Oklahoma has New Insurance ID System


Recent data from research are suggesting that more Americans are resorting to potentially dangerous measures to cut back on expenses. In the latest surveys conducted by car insurance analysts, a large percentage of motorists have expressed the possibility of increasing their deductibles to save on insurance costs. Some respondents have even expressed willingness to drop their coverage entirely.

Oklahoma has New Insurance ID SystemOfficials from Oklahoma estimate that some 20 percent of vehicles on the state’s roads and highways do not have updated insurance. Experts say that uninsured drivers are more likely to be involved in a car accident that insured motorists. The presence of underinsured or uninsured drivers also increases the risk for other motorists.

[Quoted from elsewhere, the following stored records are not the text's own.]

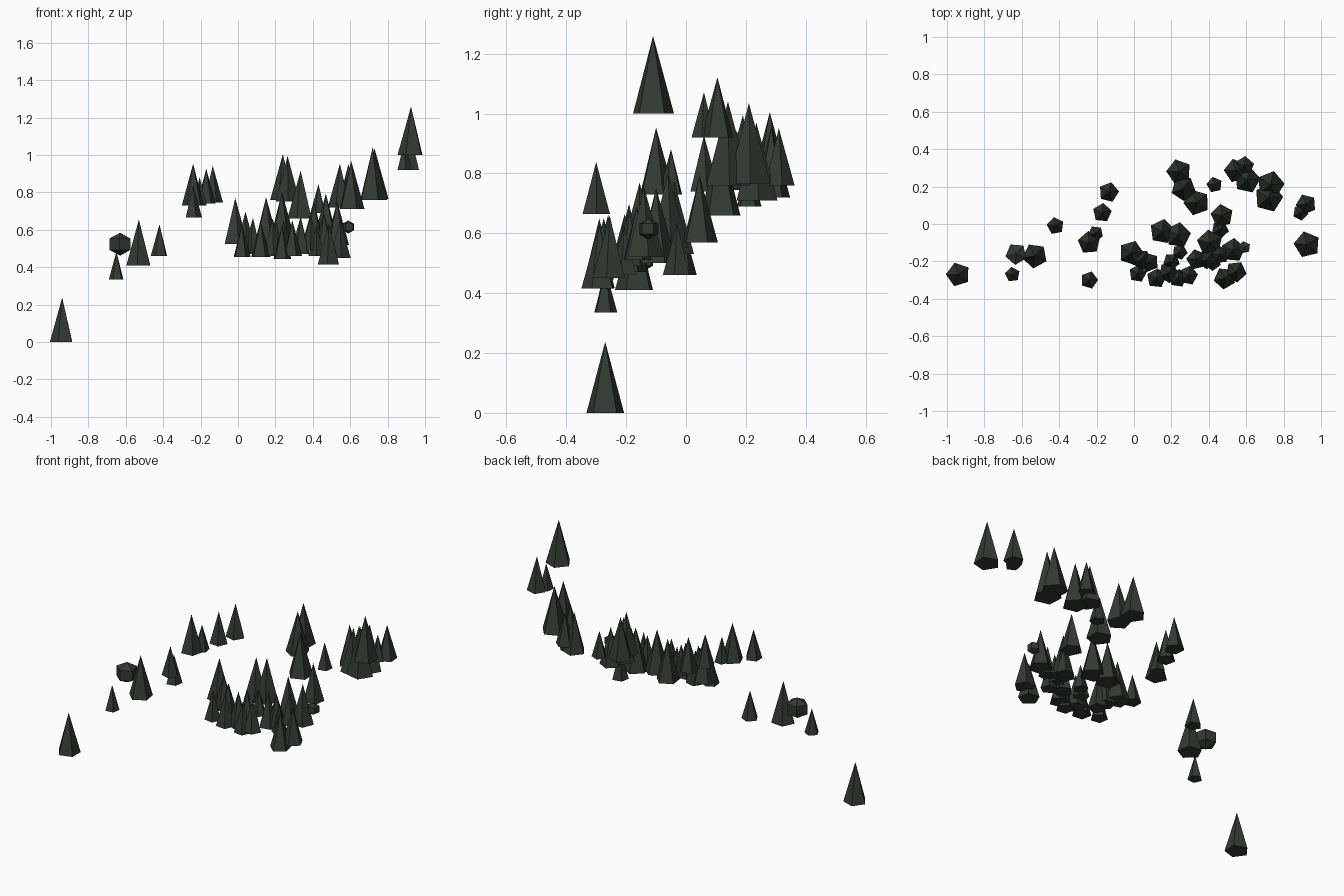
import bpy
import math
import random

random.seed(4)
default_cube = bpy.data.objects.get("Cube")
if default_cube:
    bpy.data.objects.remove(default_cube, do_unlink=True)

# One dark evergreen colour covers the trees and the round shrubs
colour = (0.032, 0.042, 0.032, 1.0)
evergreen = bpy.data.materials.new("dark evergreen")
evergreen.diffuse_color = colour
evergreen.use_nodes = True
evergreen.node_tree.nodes["Principled BSDF"].inputs["Base Color"].default_value = colour

SIDES = 5
SLENDERNESS = 3.6   # tree height divided by its base radius
UNIT = 0.01         # positions are given in hundredths
RADIUS_UNIT = 0.001  # radii are given in thousandths


def finish(name):
    """Name the active object and give it the foliage colour."""
    plant = bpy.context.object
    plant.name = name
    plant.data.materials.append(evergreen)
    return plant


def add_tree(name, x, y, base, radius):
    """A five-sided closed cone standing on its base height."""
    radius *= RADIUS_UNIT
    height = radius * SLENDERNESS
    bpy.ops.mesh.primitive_cone_add(
        vertices=SIDES, radius1=radius, radius2=0, depth=height,
        location=(x * UNIT, y * UNIT, base * UNIT + height / 2),
        rotation=(0, 0, random.uniform(0, math.tau / SIDES)))
    return finish(name)


def add_shrub(name, x, y, centre, radius):
    """A five-sided double pyramid."""
    bpy.ops.mesh.primitive_uv_sphere_add(
        segments=SIDES, ring_count=2, radius=radius * RADIUS_UNIT,
        location=(x * UNIT, y * UNIT, centre * UNIT),
        rotation=(0, 0, random.uniform(0, math.tau / SIDES)))
    plant = finish(name)
    plant.scale.z = 0.9
    return plant


def plant_grove(name, trees):
    """Each tree is x, y, base height, radius."""
    for number, tree in enumerate(trees, start=1):
        add_tree(f"{name}_tree_{number}", *tree)


# Scattered trees on the low right-hand slope
plant_grove("low_slope", [
    (-94, -27, 0, 66), (-65, -27, 33.5, 41),
    (-53, -17, 41, 68), (-42, -1, 46, 47),
])

# Small stand above the low slope
plant_grove("upper_stand", [
    (-24, -10, 73, 62), (-20.5, -5, 73, 42), (-17, 6, 74, 52),
    (-13.5, 17, 74.5, 55), (-24, -30, 66.5, 48),
])

# Tall trees along the back ridge
plant_grove("back_ridge", [
    (24, 28, 76, 68), (26.5, 19, 75, 68), (33.5, 11.5, 66, 71),
    (43, 21, 69, 43), (47, 4.5, 57, 62), (54.5, 28.5, 72, 65),
    (59, 31, 76, 53), (60.5, 23.5, 71, 72),
    (73, 21, 76.5, 75), (72, 14, 76, 78),
])

# Highest trees at the far left-hand end
plant_grove("summit", [
    (92.5, -11, 100, 72), (92, 10.5, 92, 56), (89, 6, 92, 42),
])

# Rear half of the dense central thicket
plant_grove("rear_thicket", [
    (-1.5, -15.5, 52.5, 68), (15, -4, 53, 68), (23.5, -6, 55, 70),
    (40.5, -10, 50, 70), (46, -3, 46, 48), (24.5, -15, 50, 42),
    (20, -20, 49, 46), (33.5, -19, 47, 56), (39, -19, 49, 52),
    (46, -16.5, 51, 50), (53, -14, 52, 65),
])

# Front half of the dense central thicket
plant_grove("front_thicket", [
    (2, -26.5, 45.5, 48), (4, -19, 50, 55), (8, -20.5, 47, 54),
    (12, -29, 45.5, 54), (18.5, -26, 46, 56), (23.5, -29, 44.5, 50),
    (29, -27.5, 46, 53), (42, -20.5, 46, 46),
    (48.5, -29, 41.5, 60), (54.5, -25.5, 45, 58),
])

# Two round shrubs beside the trees
add_shrub("large_shrub", -63, -16, 52.3, 68)
add_shrub("small_shrub", 59, -12.5, 61.5, 39)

As a result, insurance costs have risen significantly for many Americans. Drivers are also purchasing added options and coverage to protect themselves and their families from uninsured drivers and potential liability issues. While higher deductibles may mean lower insurance premiums, experts warn against dropping certain coverage like liability options. If a policyholder is involved in a car accident with an uninsured driver, then the motorist might have to shoulder any medical bills arising from the crash.

In 2006, the state of Oklahoma issued a new law mandating the creation of a new system to monitor cars without insurance. State officials say that the system has been in testing since October of last year and has just recently became fully operational.

Paula Ross, spokeswoman for Oklahoma Tax Commission, said that the new system links law enforcers and tax agents by providing up to date information on insurance tags. The state requires vehicles to have proof of insurance in the form of car tags. Ross says that many motorists purchase insurance coverage to avail of the tags, only to discard them after receiving the secure verification form.

To prevent this, Ross says that the state government has opted for the creation of a unified system for identifying uninsured vehicles. The Oklahoma Department of Public Safety says that the department has been using the system since May 25. The said database is accessible to all law enforcement agencies.

Ross explains that the system works by cross-checking a vehicle’s tag number with records provided by insurance companies. Motorists have to present their tags to police officers and state troopers. Law enforcers can then enter the tag number into the database and cross-reference it with existing data.

State officials hail the system, saying that the verification system is an excellent tool for detecting and discouraging uninsured drivers.